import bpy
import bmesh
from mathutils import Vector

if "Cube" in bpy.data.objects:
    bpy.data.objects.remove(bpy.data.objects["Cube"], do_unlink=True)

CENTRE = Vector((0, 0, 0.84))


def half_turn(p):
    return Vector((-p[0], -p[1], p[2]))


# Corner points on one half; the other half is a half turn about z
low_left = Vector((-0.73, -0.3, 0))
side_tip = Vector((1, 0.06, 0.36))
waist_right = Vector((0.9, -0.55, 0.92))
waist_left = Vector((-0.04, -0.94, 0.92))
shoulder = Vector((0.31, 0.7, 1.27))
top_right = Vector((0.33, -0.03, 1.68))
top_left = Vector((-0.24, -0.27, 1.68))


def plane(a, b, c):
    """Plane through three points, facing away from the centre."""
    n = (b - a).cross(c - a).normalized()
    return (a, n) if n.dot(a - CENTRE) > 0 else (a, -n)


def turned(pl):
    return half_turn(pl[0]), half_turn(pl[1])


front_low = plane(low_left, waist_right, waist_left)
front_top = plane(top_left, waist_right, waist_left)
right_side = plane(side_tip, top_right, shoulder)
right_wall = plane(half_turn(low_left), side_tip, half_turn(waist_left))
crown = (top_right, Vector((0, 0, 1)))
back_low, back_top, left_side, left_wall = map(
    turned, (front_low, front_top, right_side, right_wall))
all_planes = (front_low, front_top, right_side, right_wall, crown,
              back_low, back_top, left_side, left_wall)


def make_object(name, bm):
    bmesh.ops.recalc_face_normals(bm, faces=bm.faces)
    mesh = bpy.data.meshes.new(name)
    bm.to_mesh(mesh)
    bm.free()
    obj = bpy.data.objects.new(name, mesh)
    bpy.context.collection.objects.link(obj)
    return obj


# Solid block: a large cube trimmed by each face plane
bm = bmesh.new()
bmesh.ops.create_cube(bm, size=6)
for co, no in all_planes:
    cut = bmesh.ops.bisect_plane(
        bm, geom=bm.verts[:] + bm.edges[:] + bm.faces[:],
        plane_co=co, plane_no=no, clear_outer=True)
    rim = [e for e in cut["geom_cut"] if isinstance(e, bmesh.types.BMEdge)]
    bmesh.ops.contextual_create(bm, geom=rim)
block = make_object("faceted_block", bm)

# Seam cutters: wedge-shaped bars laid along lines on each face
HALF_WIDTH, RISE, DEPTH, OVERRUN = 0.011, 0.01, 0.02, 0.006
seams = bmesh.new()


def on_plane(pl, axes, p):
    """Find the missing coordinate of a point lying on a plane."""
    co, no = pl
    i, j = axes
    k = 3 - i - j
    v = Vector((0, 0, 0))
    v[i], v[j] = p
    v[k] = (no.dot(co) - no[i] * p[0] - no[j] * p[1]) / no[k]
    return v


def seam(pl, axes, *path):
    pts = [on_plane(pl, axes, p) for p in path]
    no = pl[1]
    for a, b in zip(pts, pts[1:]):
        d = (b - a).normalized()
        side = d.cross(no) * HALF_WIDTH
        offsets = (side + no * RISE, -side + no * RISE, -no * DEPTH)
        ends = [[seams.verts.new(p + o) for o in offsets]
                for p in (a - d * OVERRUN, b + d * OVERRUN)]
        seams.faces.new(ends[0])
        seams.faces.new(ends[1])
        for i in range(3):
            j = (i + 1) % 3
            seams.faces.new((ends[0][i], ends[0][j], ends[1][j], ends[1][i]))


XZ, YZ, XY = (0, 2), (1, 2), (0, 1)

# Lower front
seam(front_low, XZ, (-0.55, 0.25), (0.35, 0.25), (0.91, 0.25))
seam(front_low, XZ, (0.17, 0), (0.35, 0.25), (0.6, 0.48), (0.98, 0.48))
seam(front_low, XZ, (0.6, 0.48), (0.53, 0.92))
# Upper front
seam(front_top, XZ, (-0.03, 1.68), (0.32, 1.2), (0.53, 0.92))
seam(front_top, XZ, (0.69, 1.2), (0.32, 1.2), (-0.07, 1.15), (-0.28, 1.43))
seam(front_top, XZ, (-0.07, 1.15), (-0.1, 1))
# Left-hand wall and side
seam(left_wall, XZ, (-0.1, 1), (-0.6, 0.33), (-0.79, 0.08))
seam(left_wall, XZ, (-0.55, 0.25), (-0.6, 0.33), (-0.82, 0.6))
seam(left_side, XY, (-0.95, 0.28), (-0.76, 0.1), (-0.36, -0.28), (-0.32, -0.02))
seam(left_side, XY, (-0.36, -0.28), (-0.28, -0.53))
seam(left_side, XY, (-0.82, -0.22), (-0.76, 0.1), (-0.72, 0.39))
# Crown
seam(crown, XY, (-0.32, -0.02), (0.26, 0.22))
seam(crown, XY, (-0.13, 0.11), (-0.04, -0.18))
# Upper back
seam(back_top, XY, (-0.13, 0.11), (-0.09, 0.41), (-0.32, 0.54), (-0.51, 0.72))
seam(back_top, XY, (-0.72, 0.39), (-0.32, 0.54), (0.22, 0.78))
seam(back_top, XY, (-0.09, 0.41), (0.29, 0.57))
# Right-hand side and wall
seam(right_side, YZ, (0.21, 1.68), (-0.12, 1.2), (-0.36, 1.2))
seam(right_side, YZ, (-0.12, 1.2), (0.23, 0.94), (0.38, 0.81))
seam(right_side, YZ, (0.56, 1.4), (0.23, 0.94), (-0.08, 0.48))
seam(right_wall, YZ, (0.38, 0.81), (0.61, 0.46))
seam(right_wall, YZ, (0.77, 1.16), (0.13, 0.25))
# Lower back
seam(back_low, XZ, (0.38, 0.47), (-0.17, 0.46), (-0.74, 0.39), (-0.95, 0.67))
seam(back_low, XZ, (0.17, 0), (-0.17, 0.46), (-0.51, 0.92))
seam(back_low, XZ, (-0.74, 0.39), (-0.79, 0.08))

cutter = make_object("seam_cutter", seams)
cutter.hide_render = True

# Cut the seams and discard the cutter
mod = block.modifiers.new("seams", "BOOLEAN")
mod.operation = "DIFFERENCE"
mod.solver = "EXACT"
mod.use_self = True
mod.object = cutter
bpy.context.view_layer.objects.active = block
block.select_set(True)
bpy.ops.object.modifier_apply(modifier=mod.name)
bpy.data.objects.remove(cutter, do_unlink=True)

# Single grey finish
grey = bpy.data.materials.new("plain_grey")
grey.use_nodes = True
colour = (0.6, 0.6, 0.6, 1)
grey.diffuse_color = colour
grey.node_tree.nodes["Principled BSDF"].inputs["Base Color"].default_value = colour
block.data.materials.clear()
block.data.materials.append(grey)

________________

- [EXERCISE GOAL]: Could you restate every entry verbatim, please?

- [OUTPUT BELOW]:
import bpy
import bmesh
from mathutils import Vector

if "Cube" in bpy.data.objects:
    bpy.data.objects.remove(bpy.data.objects["Cube"], do_unlink=True)

CENTRE = Vector((0, 0, 0.84))


def half_turn(p):
    return Vector((-p[0], -p[1], p[2]))


# Corner points on one half; the other half is a half turn about z
low_left = Vector((-0.73, -0.3, 0))
side_tip = Vector((1, 0.06, 0.36))
waist_right = Vector((0.9, -0.55, 0.92))
waist_left = Vector((-0.04, -0.94, 0.92))
shoulder = Vector((0.31, 0.7, 1.27))
top_right = Vector((0.33, -0.03, 1.68))
top_left = Vector((-0.24, -0.27, 1.68))


def plane(a, b, c):
    """Plane through three points, facing away from the centre."""
    n = (b - a).cross(c - a).normalized()
    return (a, n) if n.dot(a - CENTRE) > 0 else (a, -n)


def turned(pl):
    return half_turn(pl[0]), half_turn(pl[1])


front_low = plane(low_left, waist_right, waist_left)
front_top = plane(top_left, waist_right, waist_left)
right_side = plane(side_tip, top_right, shoulder)
right_wall = plane(half_turn(low_left), side_tip, half_turn(waist_left))
crown = (top_right, Vector((0, 0, 1)))
back_low, back_top, left_side, left_wall = map(
    turned, (front_low, front_top, right_side, right_wall))
all_planes = (front_low, front_top, right_side, right_wall, crown,
              back_low, back_top, left_side, left_wall)


def make_object(name, bm):
    bmesh.ops.recalc_face_normals(bm, faces=bm.faces)
    mesh = bpy.data.meshes.new(name)
    bm.to_mesh(mesh)
    bm.free()
    obj = bpy.data.objects.new(name, mesh)
    bpy.context.collection.objects.link(obj)
    return obj


# Solid block: a large cube trimmed by each face plane
bm = bmesh.new()
bmesh.ops.create_cube(bm, size=6)
for co, no in all_planes:
    cut = bmesh.ops.bisect_plane(
        bm, geom=bm.verts[:] + bm.edges[:] + bm.faces[:],
        plane_co=co, plane_no=no, clear_outer=True)
    rim = [e for e in cut["geom_cut"] if isinstance(e, bmesh.types.BMEdge)]
    bmesh.ops.contextual_create(bm, geom=rim)
block = make_object("faceted_block", bm)

# Seam cutters: wedge-shaped bars laid along lines on each face
HALF_WIDTH, RISE, DEPTH, OVERRUN = 0.011, 0.01, 0.02, 0.006
seams = bmesh.new()


def on_plane(pl, axes, p):
    """Find the missing coordinate of a point lying on a plane."""
    co, no = pl
    i, j = axes
    k = 3 - i - j
    v = Vector((0, 0, 0))
    v[i], v[j] = p
    v[k] = (no.dot(co) - no[i] * p[0] - no[j] * p[1]) / no[k]
    return v


def seam(pl, axes, *path):
    pts = [on_plane(pl, axes, p) for p in path]
    no = pl[1]
    for a, b in zip(pts, pts[1:]):
        d = (b - a).normalized()
        side = d.cross(no) * HALF_WIDTH
        offsets = (side + no * RISE, -side + no * RISE, -no * DEPTH)
        ends = [[seams.verts.new(p + o) for o in offsets]
                for p in (a - d * OVERRUN, b + d * OVERRUN)]
        seams.faces.new(ends[0])
        seams.faces.new(ends[1])
        for i in range(3):
            j = (i + 1) % 3
            seams.faces.new((ends[0][i], ends[0][j], ends[1][j], ends[1][i]))


XZ, YZ, XY = (0, 2), (1, 2), (0, 1)

# Lower front
seam(front_low, XZ, (-0.55, 0.25), (0.35, 0.25), (0.91, 0.25))
seam(front_low, XZ, (0.17, 0), (0.35, 0.25), (0.6, 0.48), (0.98, 0.48))
seam(front_low, XZ, (0.6, 0.48), (0.53, 0.92))
# Upper front
seam(front_top, XZ, (-0.03, 1.68), (0.32, 1.2), (0.53, 0.92))
seam(front_top, XZ, (0.69, 1.2), (0.32, 1.2), (-0.07, 1.15), (-0.28, 1.43))
seam(front_top, XZ, (-0.07, 1.15), (-0.1, 1))
# Left-hand wall and side
seam(left_wall, XZ, (-0.1, 1), (-0.6, 0.33), (-0.79, 0.08))
seam(left_wall, XZ, (-0.55, 0.25), (-0.6, 0.33), (-0.82, 0.6))
seam(left_side, XY, (-0.95, 0.28), (-0.76, 0.1), (-0.36, -0.28), (-0.32, -0.02))
seam(left_side, XY, (-0.36, -0.28), (-0.28, -0.53))
seam(left_side, XY, (-0.82, -0.22), (-0.76, 0.1), (-0.72, 0.39))
# Crown
seam(crown, XY, (-0.32, -0.02), (0.26, 0.22))
seam(crown, XY, (-0.13, 0.11), (-0.04, -0.18))
# Upper back
seam(back_top, XY, (-0.13, 0.11), (-0.09, 0.41), (-0.32, 0.54), (-0.51, 0.72))
seam(back_top, XY, (-0.72, 0.39), (-0.32, 0.54), (0.22, 0.78))
seam(back_top, XY, (-0.09, 0.41), (0.29, 0.57))
# Right-hand side and wall
seam(right_side, YZ, (0.21, 1.68), (-0.12, 1.2), (-0.36, 1.2))
seam(right_side, YZ, (-0.12, 1.2), (0.23, 0.94), (0.38, 0.81))
seam(right_side, YZ, (0.56, 1.4), (0.23, 0.94), (-0.08, 0.48))
seam(right_wall, YZ, (0.38, 0.81), (0.61, 0.46))
seam(right_wall, YZ, (0.77, 1.16), (0.13, 0.25))
# Lower back
seam(back_low, XZ, (0.38, 0.47), (-0.17, 0.46), (-0.74, 0.39), (-0.95, 0.67))
seam(back_low, XZ, (0.17, 0), (-0.17, 0.46), (-0.51, 0.92))
seam(back_low, XZ, (-0.74, 0.39), (-0.79, 0.08))

cutter = make_object("seam_cutter", seams)
cutter.hide_render = True

# Cut the seams and discard the cutter
mod = block.modifiers.new("seams", "BOOLEAN")
mod.operation = "DIFFERENCE"
mod.solver = "EXACT"
mod.use_self = True
mod.object = cutter
bpy.context.view_layer.objects.active = block
block.select_set(True)
bpy.ops.object.modifier_apply(modifier=mod.name)
bpy.data.objects.remove(cutter, do_unlink=True)

# Single grey finish
grey = bpy.data.materials.new("plain_grey")
grey.use_nodes = True
colour = (0.6, 0.6, 0.6, 1)
grey.diffuse_color = colour
grey.node_tree.nodes["Principled BSDF"].inputs["Base Color"].default_value = colour
block.data.materials.clear()
block.data.materials.append(grey)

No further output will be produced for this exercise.